**** Provided records ****
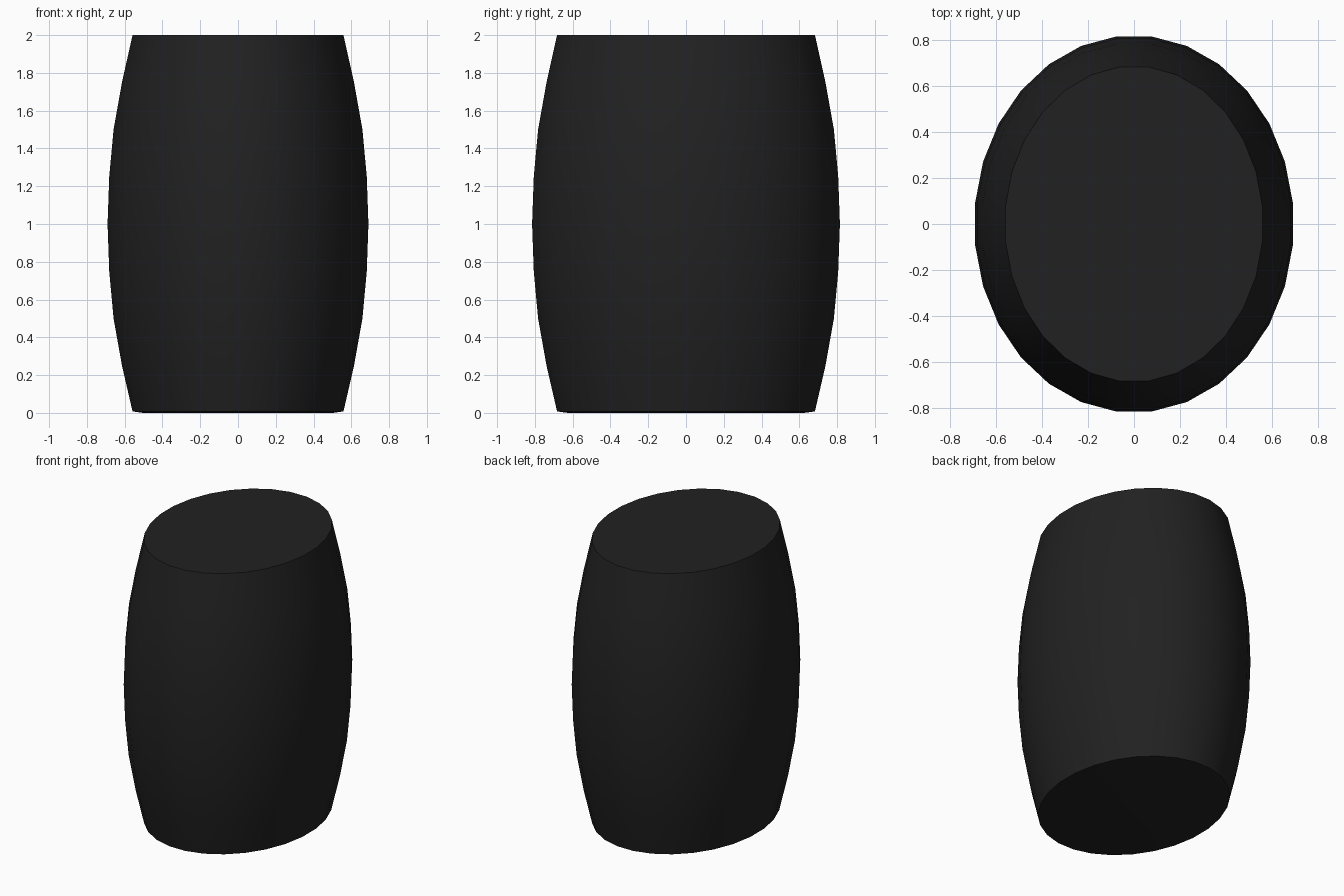
import bpy, bmesh, math

cube = bpy.data.objects.get("Cube")
if cube:
    bpy.data.objects.remove(cube, do_unlink=True)

SEGMENTS = 28
HALF_WIDTH, HALF_DEPTH = 0.695, 0.82

# Charcoal material
charcoal = bpy.data.materials.new("charcoal")
charcoal.use_nodes = True
colour = (0.0155, 0.0155, 0.0155, 1)
charcoal.diffuse_color = colour
charcoal.node_tree.nodes["Principled BSDF"].inputs["Base Color"].default_value = colour


def oval(bm, z, inset):
    """Ring of vertices on an ellipse drawn in by inset."""
    ring = []
    for i in range(SEGMENTS):
        a = math.tau * (i + 0.5) / SEGMENTS
        ring.append(bm.verts.new(((HALF_WIDTH - inset) * math.cos(a),
                                  (HALF_DEPTH - inset) * math.sin(a), z)))
    return ring


# Bulging oval barrel, with a barely raised foot under the base
half_profile = [(0.008, 0.133), (0.25, 0.077), (0.5, 0.032), (0.75, 0.009)]
profile = [(0, 0.19)] + half_profile + [(1, 0)]
profile += [(2 - z, inset) for z, inset in reversed(half_profile[1:])] + [(2, 0.133)]

bm = bmesh.new()
rings = [oval(bm, z, inset) for z, inset in profile]
for low, high in zip(rings, rings[1:]):
    for i in range(SEGMENTS):
        j = (i + 1) % SEGMENTS
        bm.faces.new((low[i], low[j], high[j], high[i]))
bm.faces.new(rings[0][::-1])
bm.faces.new(rings[-1])
bmesh.ops.recalc_face_normals(bm, faces=bm.faces)

mesh = bpy.data.meshes.new("barrel_body")
bm.to_mesh(mesh)
bm.free()
mesh.materials.append(charcoal)
barrel = bpy.data.objects.new("barrel_body", mesh)
bpy.context.collection.objects.link(barrel)

# Smooth sides, crisp end rims
bpy.ops.object.select_all(action="DESELECT")
barrel.select_set(True)
bpy.context.view_layer.objects.active = barrel
bpy.ops.object.shade_smooth_by_angle(angle=math.radians(35))
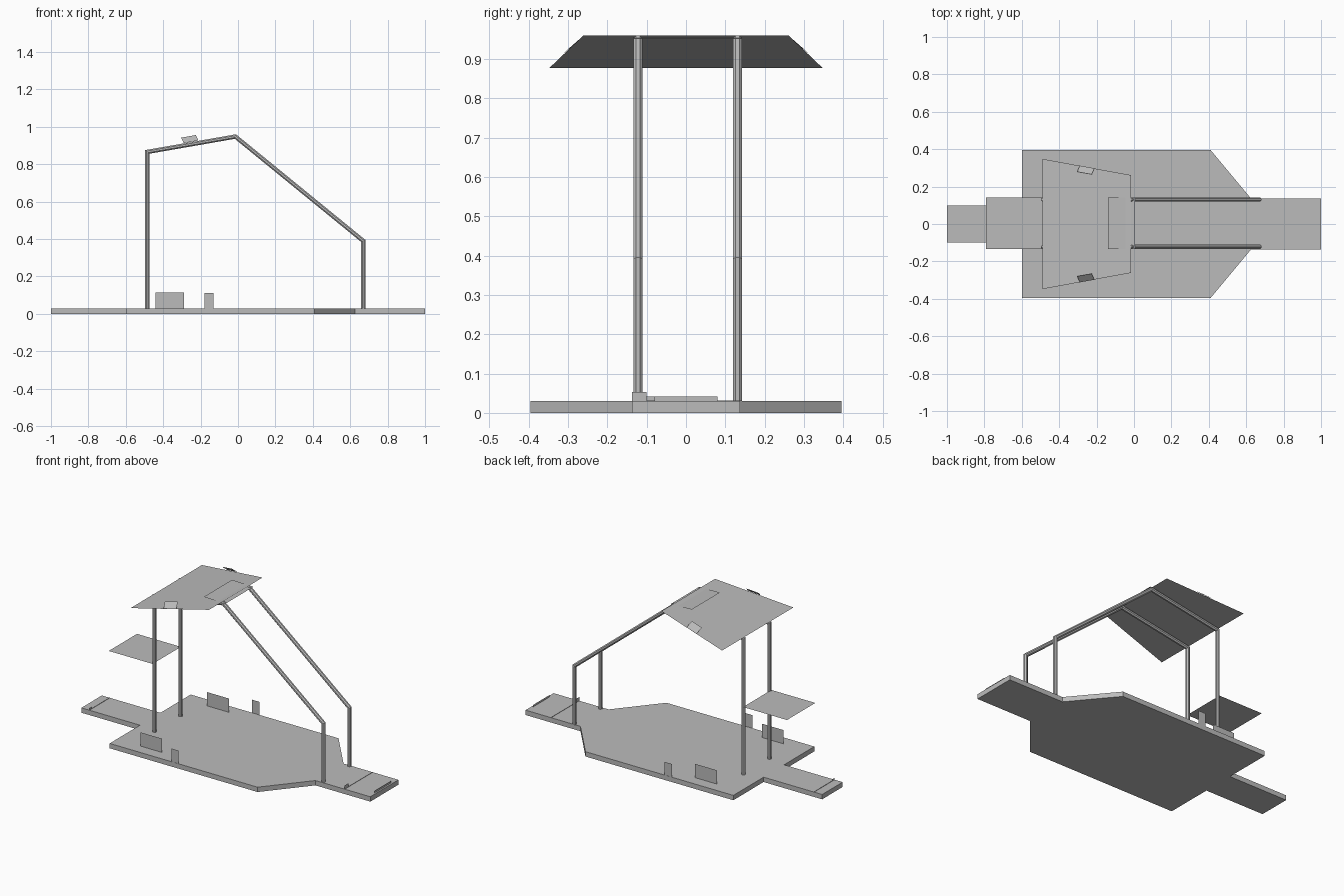
import bpy, bmesh, math
from mathutils import Vector

cube = bpy.data.objects.get("Cube")
if cube:
    bpy.data.objects.remove(cube, do_unlink=True)

grey = bpy.data.materials.new("plain grey")
grey.use_nodes = True
GREY = (0.5, 0.5, 0.5, 1)
grey.diffuse_color = GREY
grey.node_tree.nodes["Principled BSDF"].inputs["Base Color"].default_value = GREY

DECK = 0.03                     # deck thickness


def finish(name, bm):
    mesh = bpy.data.meshes.new(name)
    bm.to_mesh(mesh)
    bm.free()
    mesh.materials.append(grey)
    obj = bpy.data.objects.new(name, mesh)
    bpy.context.collection.objects.link(obj)
    return obj


def sheet(name, corners):
    """Thin flat panel through the given corners."""
    bm = bmesh.new()
    bm.faces.new([bm.verts.new(c) for c in corners])
    return finish(name, bm)


def upright_x(name, x0, x1, y, top):
    """Vertical panel running along x, standing on the deck."""
    return sheet(name, [(x0, y, DECK), (x1, y, DECK), (x1, y, top), (x0, y, top)])


def upright_y(name, x, y0, y1, top):
    """Vertical panel running along y, standing on the deck."""
    return sheet(name, [(x, y0, DECK), (x, y1, DECK), (x, y1, top), (x, y0, top)])


def tube(name, path, y, radius=0.0115, sides=8):
    """Mitred tube along an x-z path at a constant y."""
    bm = bmesh.new()
    pts = [Vector(p) for p in path]
    rings = []
    for i, p in enumerate(pts):
        a = (p - pts[i - 1]).normalized() if i else (pts[1] - p).normalized()
        b = (pts[i + 1] - p).normalized() if i < len(pts) - 1 else a
        na, nb = Vector((-a.y, a.x)), Vector((-b.y, b.x))
        mitre = (na + nb) / (1 + na.dot(nb))
        ring = []
        for k in range(sides):
            t = 2 * math.pi * (k + 0.5) / sides
            q = p + mitre * radius * math.cos(t) / math.cos(math.pi / sides)
            dy = radius * math.sin(t) / math.cos(math.pi / sides)
            ring.append(bm.verts.new((q.x, y + dy, q.y)))
        rings.append(ring)
    for r, s in zip(rings, rings[1:]):
        for k in range(sides):
            j = (k + 1) % sides
            bm.faces.new((r[k], r[j], s[j], s[k]))
    bm.faces.new(rings[0])
    bm.faces.new(rings[-1])
    bmesh.ops.recalc_face_normals(bm, faces=bm.faces)
    return finish(name, bm)


# Deck: half outline mirrored across the centre line, then extruded
half = [(-1, 0.1), (-0.6, 0.1), (-0.6, 0.395), (0.41, 0.395),
        (0.625, 0.137), (1, 0.137)]
outline = half + [(x, -y) for x, y in reversed(half)]
bm = bmesh.new()
base = bm.faces.new([bm.verts.new((x, y, 0)) for x, y in outline])
top = bmesh.ops.extrude_face_region(bm, geom=[base])
bmesh.ops.translate(bm, vec=(0, 0, DECK),
                    verts=[v for v in top["geom"] if isinstance(v, bmesh.types.BMVert)])
bmesh.ops.recalc_face_normals(bm, faces=bm.faces)
finish("deck", bm)

# Frame: two bent tubes from rear post over the roof to front post
frame = [(-0.485, DECK), (-0.485, 0.866), (-0.014, 0.948), (0.67, 0.39), (0.67, DECK)]
tube("right_frame_tube", frame, -0.122)
tube("left_frame_tube", frame, 0.131)

# Sloping canopy, narrower at the front
sheet("canopy", [(-0.49, -0.348, 0.877), (-0.015, -0.261, 0.96),
                 (-0.015, 0.261, 0.96), (-0.49, 0.348, 0.877)])

# Panel at the front of the canopy
sheet("canopy_front_panel", [(-0.14, -0.133, 0.958), (0.005, -0.133, 0.953),
                             (0.005, 0.143, 0.953), (-0.14, 0.143, 0.958)])

# Shelf behind the rear posts
sheet("rear_shelf", [(-0.79, -0.133, 0.45), (-0.49, -0.133, 0.45),
                     (-0.49, 0.143, 0.45), (-0.79, 0.143, 0.45)])

# Paired panels on the deck and tilted tabs on the canopy edges
for side, s in (("left", 1), ("right", -1)):
    upright_x(side + "_large_deck_panel", -0.44, -0.29, s * 0.325, 0.115)
    upright_x(side + "_small_deck_panel", -0.18, -0.13, s * 0.394, 0.111)
    tab = [(-0.29, s * 0.312, 0.913), (-0.212, s * 0.298, 0.927),
           (-0.226, s * 0.265, 0.956), (-0.304, s * 0.279, 0.942)]
    sheet(side + "_canopy_tab", tab if s < 0 else tab[::-1])

# Small fittings and seam strips at both ends
upright_y("nose_flag", 0.825, -0.137, -0.1, 0.053)
upright_y("nose_lip", 0.99, -0.08, 0.08, 0.042)
upright_y("nose_seam", 0.825, -0.137, 0.137, 0.032)
upright_y("tail_flag", -0.945, -0.1, -0.08, 0.042)
upright_y("tail_seam", -0.945, -0.1, 0.1, 0.032)
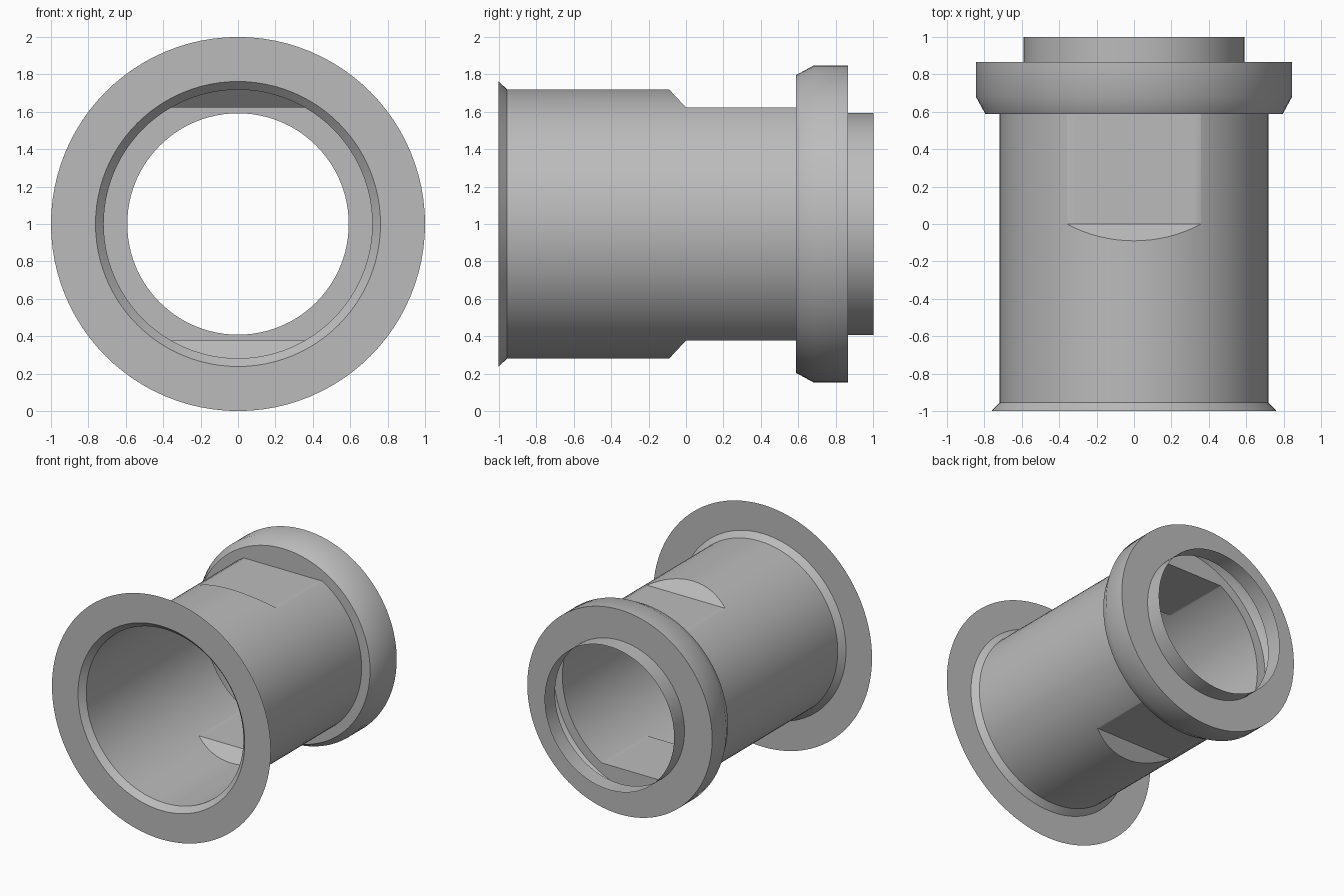
import bpy, bmesh, math
from mathutils import Vector

cube = bpy.data.objects.get("Cube")
if cube:
    bpy.data.objects.remove(cube, do_unlink=True)

SEGMENTS = 96
TUBE_R, FLAT_Z, SHOULDER_Y = 0.718, 0.622, 0.588
RAMP = (TUBE_R - FLAT_Z) / 0.09      # slope of the run-in to each flat

grey = bpy.data.materials.new("plain grey")
grey.use_nodes = True
colour = (0.5, 0.5, 0.5, 1)
grey.diffuse_color = colour
grey.node_tree.nodes["Principled BSDF"].inputs["Base Color"].default_value = colour


def lathe(profile):
    """Open shell turned around the y axis from (radius, y) points."""
    bm = bmesh.new()
    rings = []
    for r, y in profile:
        angles = [2 * math.pi * i / SEGMENTS for i in range(SEGMENTS)]
        rings.append([bm.verts.new((r * math.cos(a), y, r * math.sin(a))) for a in angles])
    for a, b in zip(rings, rings[1:]):
        for i in range(SEGMENTS):
            j = (i + 1) % SEGMENTS
            bm.faces.new((a[i], b[i], b[j], a[j]))
    return bm


def cut_flats(bm):
    """Mill a sloped flat into the top and bottom of the tube."""
    def tube_faces(side):
        return [f for f in bm.faces
                if f.calc_center_median().y * side > 0 and abs(f.normal.y) < 0.1]

    def bisect(faces, point, normal):
        geom = set(faces)
        for f in faces:
            geom.update(f.edges)
            geom.update(f.verts)
        bmesh.ops.bisect_plane(bm, geom=list(geom), dist=1e-6,
                               plane_co=point, plane_no=normal)
        bm.normal_update()

    bm.normal_update()
    bisect(tube_faces(1) + tube_faces(-1), Vector((0, 0, 0)), Vector((0, 1, 0)))
    for s in (1, -1):
        edge = Vector((0, 0, s * FLAT_Z))
        bisect(tube_faces(1), edge, Vector((0, 0, s)))
        bisect(tube_faces(-1), edge, Vector((0, RAMP, s)).normalized())
    # press everything beyond the cutting planes down onto them
    for v in bm.verts:
        limit = FLAT_Z + max(0, -v.co.y) * RAMP
        on_tube = v.co.xz.length < TUBE_R + 0.001
        if on_tube and abs(v.co.z) > limit:
            v.co.z = math.copysign(limit, v.co.z)


def finish(name, bm):
    mesh = bpy.data.meshes.new(name)
    bm.to_mesh(mesh)
    bm.free()
    mesh.materials.append(grey)
    obj = bpy.data.objects.new(name, mesh)
    bpy.context.collection.objects.link(obj)
    obj.location.z = 1
    bpy.ops.object.select_all(action='DESELECT')
    obj.select_set(True)
    bpy.context.view_layer.objects.active = obj
    bpy.ops.object.shade_smooth_by_angle(angle=math.radians(29))


# Flat front flange
finish("front_flange", lathe([(1, -1), (0.762, -1)]))

# Flared tube with two flats, ending in the collar's front wall
body = lathe([(0.762, -1), (TUBE_R, -0.955), (TUBE_R, SHOULDER_Y), (0.795, SHOULDER_Y)])
cut_flats(body)
finish("flared_tube", body)

# Hollow collar with a bevelled front rim
finish("collar", lathe([(0.795, SHOULDER_Y), (0.845, 0.68), (0.845, 0.865), (0.592, 0.865)]))

# Short rear pipe
finish("rear_pipe", lathe([(0.592, 0.865), (0.592, 1)]))
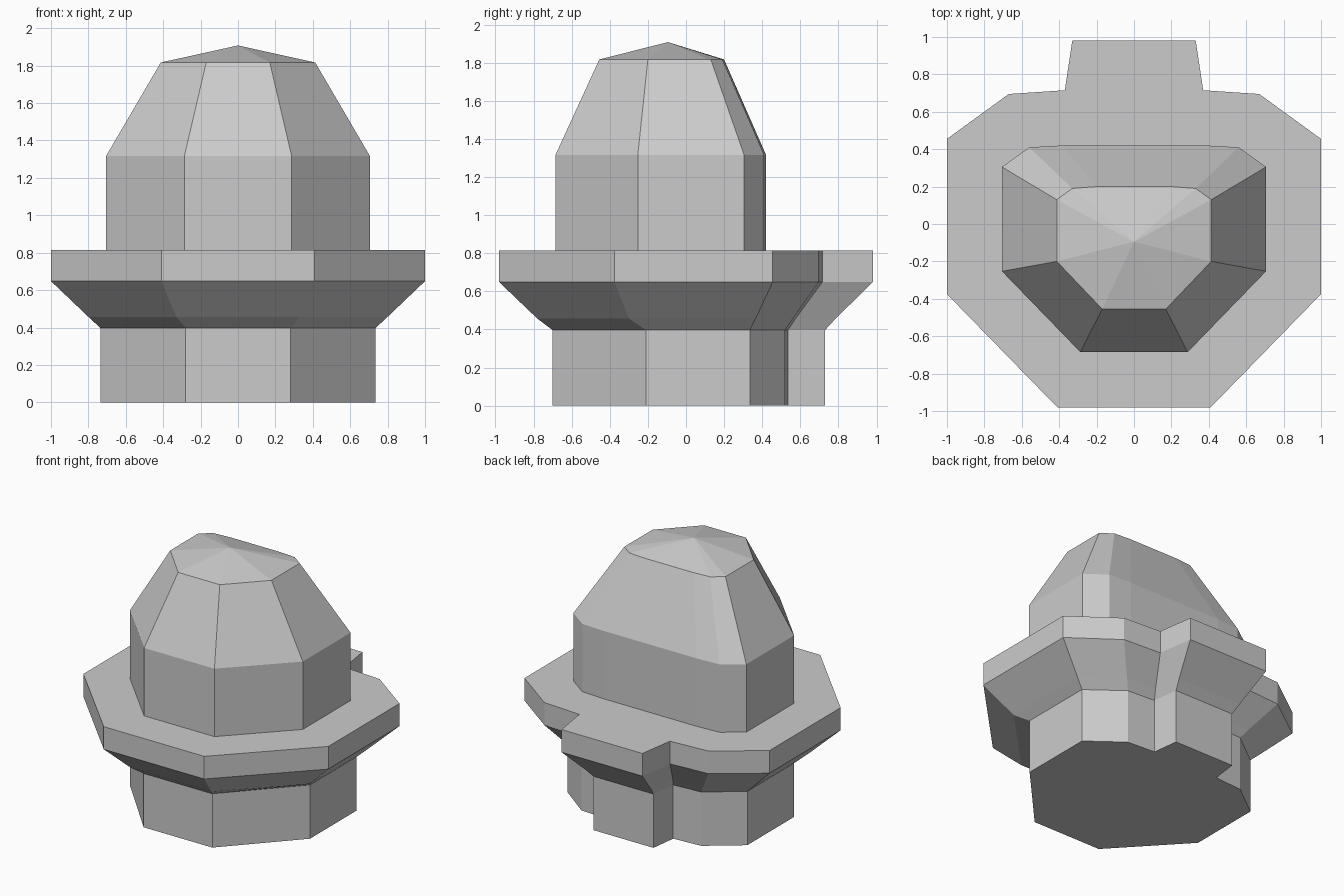
import bpy, bmesh

if "Cube" in bpy.data.objects:
    bpy.data.objects.remove(bpy.data.objects["Cube"])


def loft(name, rings, apex=None, cap_bottom=True):
    """Join mirrored half outlines [(z, [(x, y), ...])] into one solid."""
    bm = bmesh.new()
    loops = []
    for z, half in rings:
        pts = half + [(-x, y) for x, y in reversed(half)]
        loops.append([bm.verts.new((x, y, z)) for x, y in pts])
    n = len(loops[0])
    for a, b in zip(loops, loops[1:]):
        for i in range(n):
            j = (i + 1) % n
            bm.faces.new((a[i], a[j], b[j], b[i]))
    if cap_bottom:
        bm.faces.new(loops[0][::-1])
    top = loops[-1]
    if apex:
        tip = bm.verts.new(apex)
        for i in range(n):
            bm.faces.new((top[i], top[(i + 1) % n], tip))
    else:
        bm.faces.new(top)
    mesh = bpy.data.meshes.new(name)
    bm.to_mesh(mesh)
    bm.free()
    obj = bpy.data.objects.new(name, mesh)
    bpy.context.collection.objects.link(obj)
    return obj


# Pedestal, flared collar and flange with the rear tab
foot = [(0.28, -0.70), (0.735, -0.21), (0.735, 0.335),
        (0.49, 0.52), (0.27, 0.535), (0.245, 0.73)]
flare = [(0.33, -0.78), (0.80, -0.30), (0.80, 0.365),
         (0.53, 0.56), (0.295, 0.575), (0.265, 0.785)]
rim = [(0.41, -0.98), (1.0, -0.375), (1.0, 0.455),
       (0.67, 0.695), (0.37, 0.715), (0.33, 0.98)]
loft("flanged_base", [(0, foot), (0.397, foot), (0.457, flare),
                      (0.648, rim), (0.815, rim)])

# Faceted cap: straight wall, sloped shoulder, shallow peak
wall = [(0.287, -0.685), (0.706, -0.253), (0.706, 0.305),
        (0.56, 0.41), (0.38, 0.42)]
crown = [(0.17, -0.455), (0.413, -0.20), (0.413, 0.13),
         (0.33, 0.19), (0.20, 0.20)]
loft("faceted_cap", [(0.815, wall), (1.316, wall), (1.817, crown)],
     apex=(0, -0.095, 1.908), cap_bottom=False)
****
When a line in the listing includes the word "loops", report that line in full.

    loops = []
        loops.append([bm.verts.new((x, y, z)) for x, y in pts])
    n = len(loops[0])
    for a, b in zip(loops, loops[1:]):
        bm.faces.new(loops[0][::-1])
    top = loops[-1]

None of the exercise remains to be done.